I don’t tell you the “order a house” story to prove just how close I am to the great check-out counter of life, but to educate you whipersnappers about just how large and pervasive Sears was at the time.  _Everybody_ knew Sears.  Most bought at least some things there.  Only people with computers and/or dumb phones know about Amazon.com or at least purchase from there.  Yes Virginia, there is still a large segment of American consumers who have neither a computer at home nor a dumb phone.  Some cannot afford them, but, most of that segment simply don’t want them.  As much as I hate Wal-mart I have to admit, even they have figured this out.  How do I know that?  Take a really good look at all of the ads they run for basic cell phones with big buttons and no texting/Internet capability.  That segment of consumers watches television but does not shop on-line nor do they stream movies.

One final note about Barnes & Noble here.  In order to get that most cherished of market segments to do the DVD rental by mail with in-store exchanges, they need to have terminals either in the rental area or in the coffee area where customers can browse the main movie selection and update their list.  Come on, you will sell them coffee and something to munch on while they are doing it.  They might even see someone reading a book and purchase one on their way out.

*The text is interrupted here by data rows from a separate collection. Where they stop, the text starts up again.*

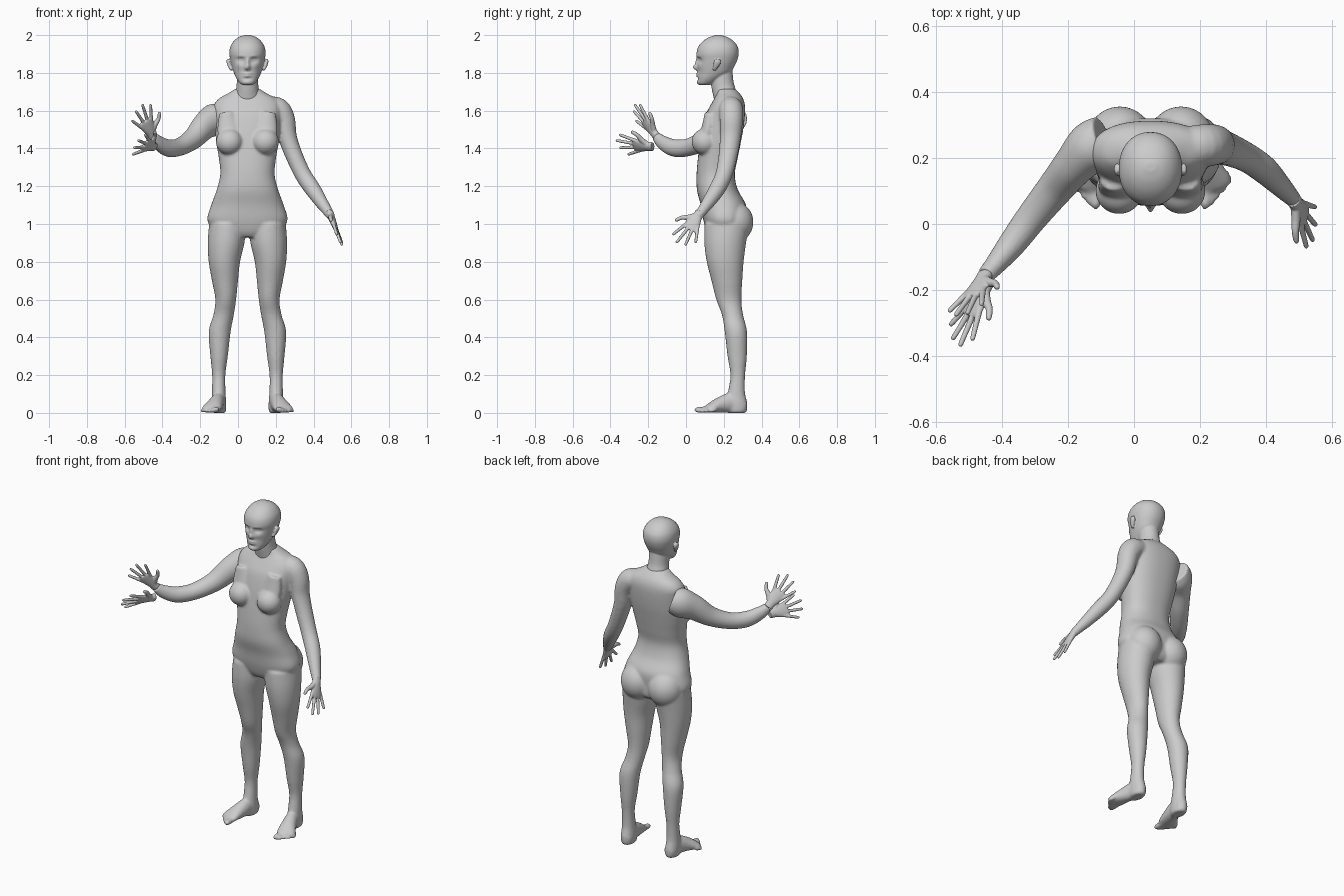
import bpy, bmesh, math
from mathutils import Vector as V

CX = 0.05   # the body's own centre line


def resample(rows, sub):
    """Catmull-Rom interpolation of rows of numbers."""
    out, n = [], len(rows)
    for i in range(n - 1):
        p = [rows[max(0, min(n - 1, i + k))] for k in (-1, 0, 1, 2)]
        for s in range(sub):
            t = s / sub
            out.append([b + 0.5 * t * (c - a + t * (2*a - 5*b + 4*c - d + t * (3*(b - c) + d - a)))
                        for a, b, c, d in zip(*p)])
    return out + [list(rows[-1])]


def loft(bm, sections, seg=32, power=2.0):
    rings = []
    for c, u, v in sections:
        ring = []
        for i in range(seg):
            a = 2 * math.pi * i / seg
            ca, sa = math.cos(a), math.sin(a)
            k = 2 / power
            ring.append(bm.verts.new(c + u * math.copysign(abs(ca)**k, ca) + v * math.copysign(abs(sa)**k, sa)))
        rings.append(ring)
    for r, q in zip(rings, rings[1:]):
        for i in range(seg):
            j = (i + 1) % seg
            bm.faces.new((r[i], r[j], q[j], q[i]))
    bm.faces.new(rings[0][::-1])
    bm.faces.new(rings[-1])


def stack(bm, rows, seg=48, power=2.0, sub=5):
    """Horizontal slices: z, centre x, half width, front y, back y."""
    loft(bm, [(V((x, (f + b) / 2, z)), V((w, 0, 0)), V((0, (b - f) / 2, 0)))
              for z, x, w, f, b in resample(rows, sub)], seg, power)


def tube(bm, pts, ref=(0, 1, 0), seg=20, sub=4):
    """Path of x, y, z, radius across, radius along ref."""
    p = resample(pts, sub)
    sec = []
    for i, q in enumerate(p):
        t = (V(p[min(i + 1, len(p) - 1)][:3]) - V(p[max(i - 1, 0)][:3])).normalized()
        u = V(ref).cross(t).normalized()
        sec.append((V(q[:3]), u * q[3], t.cross(u) * q[4]))
    loft(bm, sec, seg)


def ball(bm, c, r):
    vs = bmesh.ops.create_uvsphere(bm, u_segments=32, v_segments=20, radius=1)['verts']
    for v in vs:
        v.co = V((v.co.x * r[0] + c[0], v.co.y * r[1] + c[1], v.co.z * r[2] + c[2]))


def finish(bm, name, voxel, smooth):
    bmesh.ops.recalc_face_normals(bm, faces=bm.faces)
    me = bpy.data.meshes.new(name)
    bm.to_mesh(me)
    bm.free()
    ob = bpy.data.objects.new(name, me)
    bpy.context.collection.objects.link(ob)
    m = ob.modifiers.new("blend", 'REMESH')
    m.mode, m.voxel_size, m.use_smooth_shade = 'VOXEL', voxel, True
    m = ob.modifiers.new("soften", 'SMOOTH')
    m.factor, m.iterations = 0.5, smooth
    return ob


def hand(name, wrist, fwd, side):
    """Flat palm with four fanned fingers and a thumb; side points to the thumb."""
    bm = bmesh.new()
    w, f = V(wrist), V(fwd).normalized()
    s = V(side)
    s = (s - f * s.dot(f)).normalized()
    n = f.cross(s)

    def at(deg, d, lift=0.0):
        a = math.radians(deg)
        return tuple(w + f * d * math.cos(a) + s * d * math.sin(a) + n * lift)
    tube(bm, [(*at(0, -0.01), .026, .021), (*at(0, .02), .027, .019), (*at(0, .06), .038, .016),
              (*at(0, .095), .040, .012), (*at(0, .105), .034, .008)], n)
    for deg, d in ((20, .185), (6, .205), (-8, .195), (-24, .17)):
        tube(bm, [(*at(deg, .07), .010, .010), (*at(deg, .1), .0095, .0095), (*at(deg, d * .75), .0085, .0085),
                  (*at(deg, d - .008), .0075, .0075), (*at(deg, d), .004, .004)], n, 12)
    tube(bm, [(*at(25, .02), .016, .015), (*at(40, .06), .015, .014), (*at(47, .095), .011, .011),
              (*at(44, .125), .009, .009), (*at(43, .134), .004, .004)], n, 12)
    return finish(bm, name, 0.0032, 2)


# Torso
bm = bmesh.new()
stack(bm, [(z, CX, w, f, b) for z, w, f, b in (
    (.93, .10, .13, .29), (.96, .17, .11, .315), (1.02, .212, .092, .318), (1.10, .192, .078, .318),
    (1.18, .163, .058, .275), (1.26, .144, .056, .258), (1.34, .150, .062, .272), (1.42, .163, .072, .288),
    (1.50, .172, .085, .303), (1.58, .178, .105, .312), (1.63, .177, .130, .312), (1.665, .150, .15, .302),
    (1.69, .105, .16, .285), (1.715, .065, .16, .262))], power=2.3)
for s in (-1, 1):
    ball(bm, (CX + s * .095, .10, 1.435), (.072, .07, .07))        # breast
    tube(bm, [(CX + s * .11, .13, 1.59, .04, .03), (CX + s * .10, .115, 1.50, .06, .035),
              (CX + s * .095, .09, 1.43, .05, .035)])               # chest slope
    ball(bm, (CX + s * .093, .252, 1.01), (.102, .105, .11))       # buttock
    # Leg
    stack(bm, [(z, CX + s * x, w, f, b) for z, x, w, f, b in (
        (1.0, .105, .098, .098, .335), (.90, .113, .097, .097, .318), (.80, .122, .083, .11, .305),
        (.70, .119, .069, .135, .298), (.60, .115, .055, .16, .293), (.52, .126, .054, .19, .302),
        (.43, .147, .058, .205, .323), (.30, .150, .046, .22, .322), (.20, .152, .035, .235, .313),
        (.11, .152, .036, .222, .312), (.05, .151, .039, .21, .325), (.01, .150, .037, .215, .322),
        (.0, .150, .030, .22, .315))])
    # Foot and toes
    tube(bm, [(CX + s * .148, .31, .032, .033, .03), (CX + s * .155, .24, .052, .037, .052),
              (CX + s * .170, .18, .042, .044, .042), (CX + s * .188, .13, .026, .053, .026),
              (CX + s * .196, .105, .017, .048, .016)], (0, 0, 1))
    for i in range(5):
        t = i / 4
        bx, by = .166 + .062 * t, .115 + .045 * t
        tx, ty = .166 + .076 * t, .045 + .075 * t ** 1.3
        r = .016 - .006 * min(1, i * .6)
        tube(bm, [(CX + s * bx, by, .018, r, r), (CX + s * (bx + 3 * tx) / 4, (by + 3 * ty) / 4, r, r, r),
                  (CX + s * tx, ty, r, r * .5, r * .5)], (0, 0, 1), 12)
# Lowered arm, blended into the torso
tube(bm, [(.15, .235, 1.62, .055, .06), (.21, .238, 1.605, .065, .065), (.245, .24, 1.55, .058, .062),
          (.262, .235, 1.46, .050, .056), (.298, .222, 1.36, .046, .050), (.345, .20, 1.26, .044, .045),
          (.395, .165, 1.185, .043, .043), (.445, .115, 1.11, .034, .034), (.483, .075, 1.055, .025, .025),
          (.495, .06, 1.035, .022, .022)])
finish(bm, "body", 0.0075, 5)

# Raised arm, a separate piece
bm = bmesh.new()
tube(bm, [(-.09, .25, 1.565, .08, .075), (-.13, .232, 1.55, .078, .085), (-.18, .18, 1.515, .064, .072),
          (-.24, .107, 1.45, .055, .056), (-.31, .02, 1.408, .048, .047), (-.37, -.06, 1.402, .042, .046),
          (-.42, -.122, 1.43, .032, .038), (-.45, -.155, 1.462, .026, .026)], (0, 0, 1), 32, 6)
finish(bm, "raised_arm", 0.006, 3)

# Hands: one on the lowered arm, two at the raised arm
hand("lowered_hand", (.487, .07, 1.055), (.06, -.10, -.16), (-.025, -.115, .04))
hand("raised_hand_upper", (-.455, -.16, 1.47), (-.07, -.12, .155), (.7, .2, .5))
hand("raised_hand_lower", (-.45, -.185, 1.41), (-.085, -.17, .015), (.6, -.1, .75))

# Head: slices, then soft bumps for the face
bm = bmesh.new()
stack(bm, [(z, CX, w, f, b) for z, w, f, b in (
    (1.735, .022, .072, .115), (1.745, .040, .062, .15), (1.77, .058, .061, .19), (1.80, .072, .063, .235),
    (1.835, .083, .062, .256), (1.87, .091, .060, .272), (1.905, .096, .056, .279), (1.94, .090, .066, .273),
    (1.97, .071, .092, .250), (1.99, .045, .125, .218), (2.0, .016, .16, .185))], 96, 2.15, 8)
for v in bm.verts:
    if v.co.y < .13:
        x, z = abs(v.co.x - CX), v.co.z
        for bx, bz, sx, sz, d in (
                (0, 1.828, .014, .014, -.026), (0, 1.855, .011, .022, -.013),      # nose
                (.036, 1.868, .019, .013, .015), (.036, 1.868, .013, .006, -.007),  # eyes
                (.032, 1.888, .024, .008, -.004), (.04, 1.835, .018, .016, -.004),  # brow, cheek
                (0, 1.795, .024, .006, -.010), (0, 1.783, .020, .005, -.009),       # lips
                (0, 1.768, .025, .007, .005), (0, 1.75, .022, .010, -.004)):        # chin
            v.co.y += d * math.exp(-((x - bx) / sx) ** 2 - ((z - bz) / sz) ** 2)
# Neck
tube(bm, [(CX, .215, 1.65, .078, .062), (CX, .205, 1.69, .066, .062), (CX, .193, 1.74, .057, .060),
          (CX, .185, 1.82, .056, .060)], (0, 1, 0), 32)
# Ears
for s in (-1, 1):
    tube(bm, [(CX + s * .084, .148, 1.815, .006, .008), (CX + s * .093, .156, 1.832, .009, .013),
              (CX + s * .101, .166, 1.858, .010, .019), (CX + s * .102, .168, 1.873, .006, .012)], (0, 1, 0), 16)
finish(bm, "head", 0.0042, 2)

No people, Amazon.com has hit the rocking chair of their existence.  Unlike Sears, they won’t have lengthy “golden years.”  Not that many people have “golden years” which are golden.  We tend to look back at life in our 20s-30s as that time.